Assignment
Nothing but the exact text of the entries should appear in your answer; pictures stay out.

Records provided
-------------------------

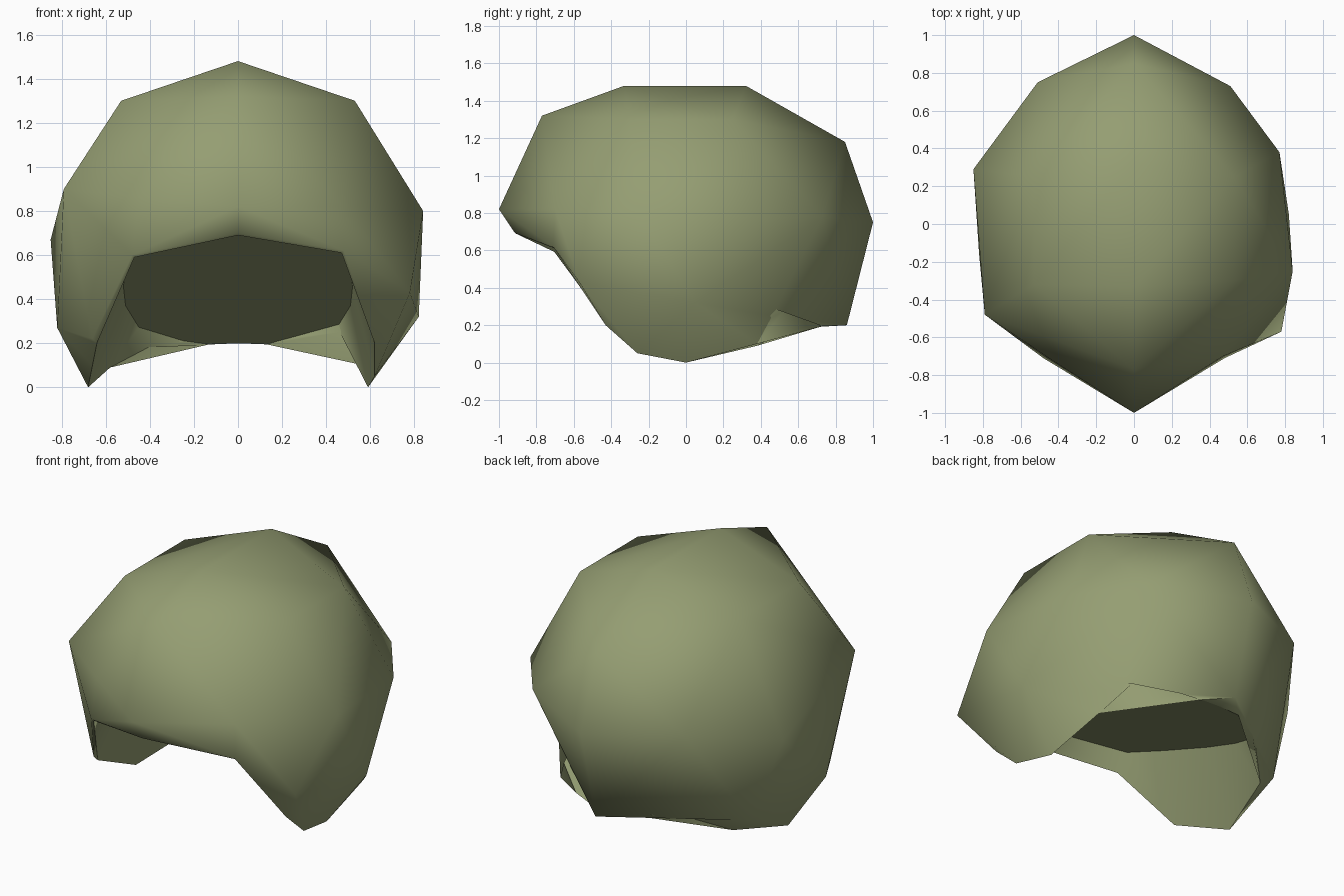
import bpy, bmesh, math

if "Cube" in bpy.data.objects:
    bpy.data.objects.remove(bpy.data.objects["Cube"])

# Dome top: level ridge and the ring of crown corners
CROWN = [(0, -.33, 1.48), (0, .32, 1.48), (0, -.77, 1.32), (0, .85, 1.18),
         (.53, -.30, 1.30), (.53, .25, 1.30), (-.53, -.32, 1.30), (-.53, .25, 1.30)]


def ring(front, right, back, left):
    """Closed ring: right and left sides are listed front to back."""
    return [front] + right + [back] + left[::-1]


# Points repeated within a ring collapse a quad to a triangle
BROW = ring((0, -1, .82),
            [(.47, -.70, .82), (.84, -.25, .80), (.84, -.25, .80),
             (.77, .38, .77), (.51, .73, .78), (0, 1, .75)],
            (0, 1, .75),
            [(-.45, -.71, .86), (-.79, -.48, .90), (-.85, .29, .67),
             (-.85, .29, .67), (-.51, .75, .78), (0, 1, .75)])
HEM = ring((0, -.92, .70),
           [(.48, -.71, .62), (.78, -.57, .43), (.82, .05, .32),
            (.82, .05, .32), (.46, .46, .25), (0, .86, .20)],
           (0, .86, .20),
           [(-.48, -.71, .60), (-.66, -.43, .22), (-.82, -.16, .27),
            (-.82, -.16, .27), (-.69, .36, .17), (0, .86, .20)])
RIM = ring((0, -.91, .69),
           [(.47, -.70, .61), (.62, -.43, .20), (.62, -.26, .05),
            (.59, 0, 0), (.57, .38, .10), (.13, .73, .195)],
           (0, .73, .20),
           [(-.47, -.70, .59), (-.64, -.42, .20), (-.66, -.21, .10),
            (-.68, 0, 0), (-.58, .38, .09), (-.13, .73, .195)])
side = [(.47, -.62), (.50, -.35), (.52, 0), (.51, .25), (.45, .52), (.25, .69)]
LINING = ring((0, -.82), side, (0, .70), [(-x, y) for x, y in side])
LINING = [(x, y, .46 - .36 * y) for x, y in LINING]  # sloping inner plane

bm = bmesh.new()

# Dome: hull over crown and brow, left open underneath
brow = [bm.verts.new(p) for p in dict.fromkeys(BROW)]
crown = [bm.verts.new(p) for p in CROWN]
bmesh.ops.convex_hull(bm, input=brow + crown)
bm.normal_update()
brow_set = set(brow)
under = [f for f in bm.faces if f.normal.z < 0 and all(v in brow_set for v in f.verts)]
bmesh.ops.delete(bm, geom=under, context='FACES_ONLY')

# Outer side, hem and inner wall; the outer side is split along its bulging diagonals
rings = [[bm.verts.new(p) for p in r] for r in (BROW, HEM, RIM, LINING)]
n = len(rings[0])
for k, (a, b) in enumerate(zip(rings, rings[1:])):
    for i in range(n):
        j = (i + 1) % n
        if k:
            bm.faces.new((a[i], b[i], b[j], a[j]))
        elif (a[i].co + b[j].co).xy.length > (a[j].co + b[i].co).xy.length:
            bm.faces.new((a[i], b[i], b[j]))
            bm.faces.new((a[i], b[j], a[j]))
        else:
            bm.faces.new((a[i], b[i], a[j]))
            bm.faces.new((a[j], b[i], b[j]))

# Flat inner lining
bm.faces.new(rings[-1])

# Crisp edges around the opening and the lining
for r in rings[2:]:
    for i in range(n):
        e = bm.edges.get((r[i], r[(i + 1) % n]))
        if e:
            e.smooth = False

bmesh.ops.remove_doubles(bm, verts=bm.verts, dist=.002)
bmesh.ops.dissolve_degenerate(bm, dist=.0005, edges=bm.edges)
bmesh.ops.recalc_face_normals(bm, faces=bm.faces)
mesh = bpy.data.meshes.new("helmet_shell")
bm.to_mesh(mesh)
bm.free()

shell = bpy.data.objects.new("helmet_shell", mesh)
bpy.context.collection.objects.link(shell)
olive = bpy.data.materials.new("olive_green")
olive.diffuse_color = (.30, .34, .17, 1)
olive.use_nodes = True
olive.node_tree.nodes["Principled BSDF"].inputs["Base Color"].default_value = olive.diffuse_color
mesh.materials.append(olive)

bpy.context.view_layer.objects.active = shell
shell.select_set(True)
bpy.ops.object.shade_smooth_by_angle(angle=math.radians(70), keep_sharp_edges=True)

-------------------------

Solution to this task
import bpy, bmesh, math

if "Cube" in bpy.data.objects:
    bpy.data.objects.remove(bpy.data.objects["Cube"])

# Dome top: level ridge and the ring of crown corners
CROWN = [(0, -.33, 1.48), (0, .32, 1.48), (0, -.77, 1.32), (0, .85, 1.18),
         (.53, -.30, 1.30), (.53, .25, 1.30), (-.53, -.32, 1.30), (-.53, .25, 1.30)]


def ring(front, right, back, left):
    """Closed ring: right and left sides are listed front to back."""
    return [front] + right + [back] + left[::-1]


# Points repeated within a ring collapse a quad to a triangle
BROW = ring((0, -1, .82),
            [(.47, -.70, .82), (.84, -.25, .80), (.84, -.25, .80),
             (.77, .38, .77), (.51, .73, .78), (0, 1, .75)],
            (0, 1, .75),
            [(-.45, -.71, .86), (-.79, -.48, .90), (-.85, .29, .67),
             (-.85, .29, .67), (-.51, .75, .78), (0, 1, .75)])
HEM = ring((0, -.92, .70),
           [(.48, -.71, .62), (.78, -.57, .43), (.82, .05, .32),
            (.82, .05, .32), (.46, .46, .25), (0, .86, .20)],
           (0, .86, .20),
           [(-.48, -.71, .60), (-.66, -.43, .22), (-.82, -.16, .27),
            (-.82, -.16, .27), (-.69, .36, .17), (0, .86, .20)])
RIM = ring((0, -.91, .69),
           [(.47, -.70, .61), (.62, -.43, .20), (.62, -.26, .05),
            (.59, 0, 0), (.57, .38, .10), (.13, .73, .195)],
           (0, .73, .20),
           [(-.47, -.70, .59), (-.64, -.42, .20), (-.66, -.21, .10),
            (-.68, 0, 0), (-.58, .38, .09), (-.13, .73, .195)])
side = [(.47, -.62), (.50, -.35), (.52, 0), (.51, .25), (.45, .52), (.25, .69)]
LINING = ring((0, -.82), side, (0, .70), [(-x, y) for x, y in side])
LINING = [(x, y, .46 - .36 * y) for x, y in LINING]  # sloping inner plane

bm = bmesh.new()

# Dome: hull over crown and brow, left open underneath
brow = [bm.verts.new(p) for p in dict.fromkeys(BROW)]
crown = [bm.verts.new(p) for p in CROWN]
bmesh.ops.convex_hull(bm, input=brow + crown)
bm.normal_update()
brow_set = set(brow)
under = [f for f in bm.faces if f.normal.z < 0 and all(v in brow_set for v in f.verts)]
bmesh.ops.delete(bm, geom=under, context='FACES_ONLY')

# Outer side, hem and inner wall; the outer side is split along its bulging diagonals
rings = [[bm.verts.new(p) for p in r] for r in (BROW, HEM, RIM, LINING)]
n = len(rings[0])
for k, (a, b) in enumerate(zip(rings, rings[1:])):
    for i in range(n):
        j = (i + 1) % n
        if k:
            bm.faces.new((a[i], b[i], b[j], a[j]))
        elif (a[i].co + b[j].co).xy.length > (a[j].co + b[i].co).xy.length:
            bm.faces.new((a[i], b[i], b[j]))
            bm.faces.new((a[i], b[j], a[j]))
        else:
            bm.faces.new((a[i], b[i], a[j]))
            bm.faces.new((a[j], b[i], b[j]))

# Flat inner lining
bm.faces.new(rings[-1])

# Crisp edges around the opening and the lining
for r in rings[2:]:
    for i in range(n):
        e = bm.edges.get((r[i], r[(i + 1) % n]))
        if e:
            e.smooth = False

bmesh.ops.remove_doubles(bm, verts=bm.verts, dist=.002)
bmesh.ops.dissolve_degenerate(bm, dist=.0005, edges=bm.edges)
bmesh.ops.recalc_face_normals(bm, faces=bm.faces)
mesh = bpy.data.meshes.new("helmet_shell")
bm.to_mesh(mesh)
bm.free()

shell = bpy.data.objects.new("helmet_shell", mesh)
bpy.context.collection.objects.link(shell)
olive = bpy.data.materials.new("olive_green")
olive.diffuse_color = (.30, .34, .17, 1)
olive.use_nodes = True
olive.node_tree.nodes["Principled BSDF"].inputs["Base Color"].default_value = olive.diffuse_color
mesh.materials.append(olive)

bpy.context.view_layer.objects.active = shell
shell.select_set(True)
bpy.ops.object.shade_smooth_by_angle(angle=math.radians(70), keep_sharp_edges=True)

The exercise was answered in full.